WORK TO COMPLETE:
Report, in full, each line of the material below in which the string "addRod" occurs.

INPUT DATA:

====

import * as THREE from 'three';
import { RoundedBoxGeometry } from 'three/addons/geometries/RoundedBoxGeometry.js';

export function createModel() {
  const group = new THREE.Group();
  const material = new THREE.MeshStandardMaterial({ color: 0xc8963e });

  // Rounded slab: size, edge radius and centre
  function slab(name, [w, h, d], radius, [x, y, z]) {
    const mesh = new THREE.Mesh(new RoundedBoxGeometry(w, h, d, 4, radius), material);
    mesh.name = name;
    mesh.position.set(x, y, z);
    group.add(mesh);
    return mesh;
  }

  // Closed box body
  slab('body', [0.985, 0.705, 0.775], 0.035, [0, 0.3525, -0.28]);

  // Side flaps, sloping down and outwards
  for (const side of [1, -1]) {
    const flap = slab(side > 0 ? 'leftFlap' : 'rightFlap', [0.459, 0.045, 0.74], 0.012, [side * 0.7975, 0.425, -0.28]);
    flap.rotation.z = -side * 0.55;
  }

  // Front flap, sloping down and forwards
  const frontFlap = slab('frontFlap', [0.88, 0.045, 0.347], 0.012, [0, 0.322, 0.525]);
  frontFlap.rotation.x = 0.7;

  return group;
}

====

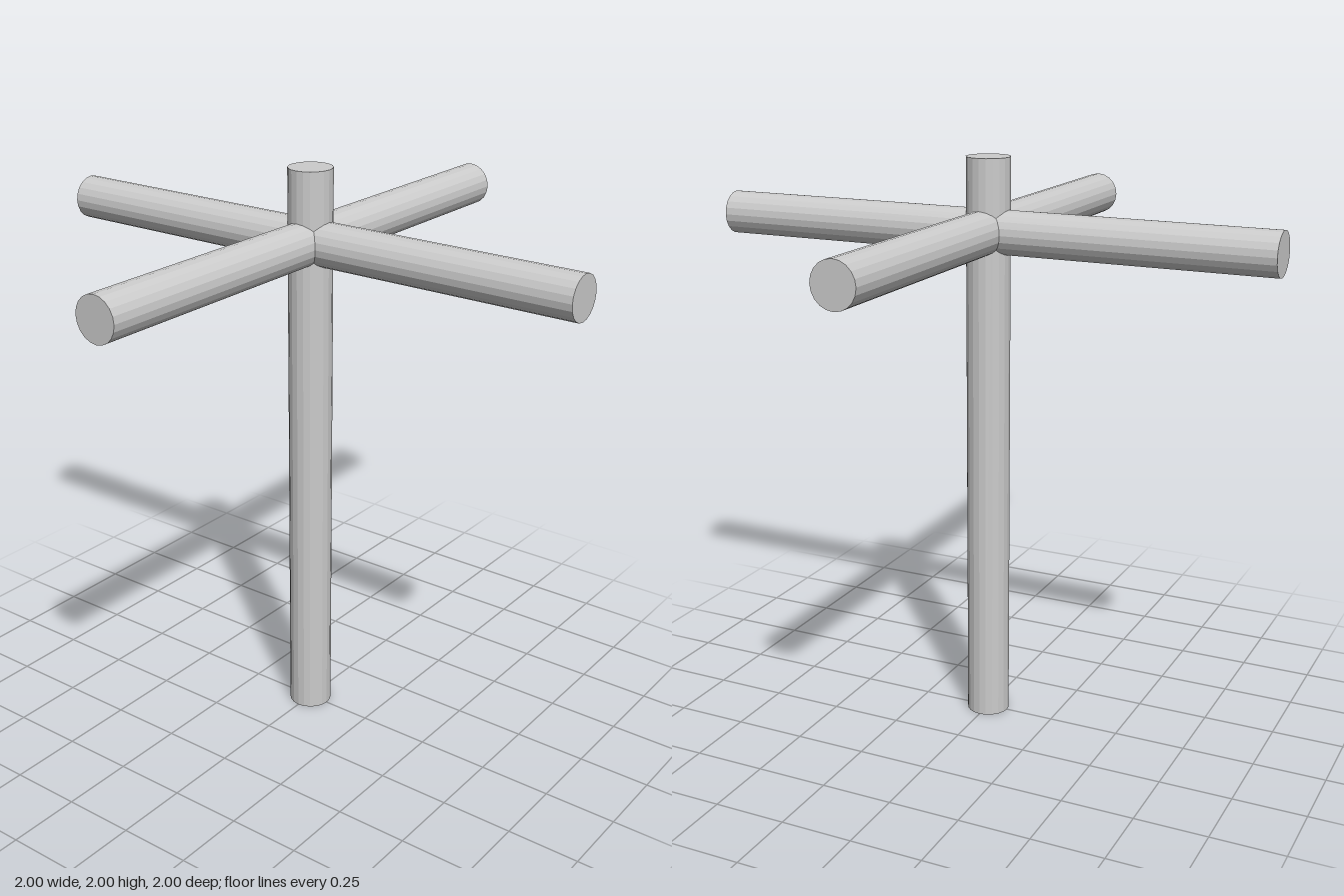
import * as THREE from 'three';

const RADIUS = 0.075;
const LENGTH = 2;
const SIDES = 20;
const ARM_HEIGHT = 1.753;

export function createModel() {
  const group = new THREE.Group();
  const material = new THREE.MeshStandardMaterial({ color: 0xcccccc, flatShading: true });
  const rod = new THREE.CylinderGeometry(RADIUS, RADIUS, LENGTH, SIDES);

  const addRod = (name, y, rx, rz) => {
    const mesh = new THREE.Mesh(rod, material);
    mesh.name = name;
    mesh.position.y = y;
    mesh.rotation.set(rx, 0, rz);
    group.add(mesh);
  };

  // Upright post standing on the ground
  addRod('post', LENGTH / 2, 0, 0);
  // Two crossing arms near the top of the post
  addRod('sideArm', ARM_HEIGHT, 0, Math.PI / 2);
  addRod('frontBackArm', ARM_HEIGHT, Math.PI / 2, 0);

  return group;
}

====

SOLVED PROBLEM:
  const addRod = (name, y, rx, rz) => {
  addRod('post', LENGTH / 2, 0, 0);
  addRod('sideArm', ARM_HEIGHT, 0, Math.PI / 2);
  addRod('frontBackArm', ARM_HEIGHT, Math.PI / 2, 0);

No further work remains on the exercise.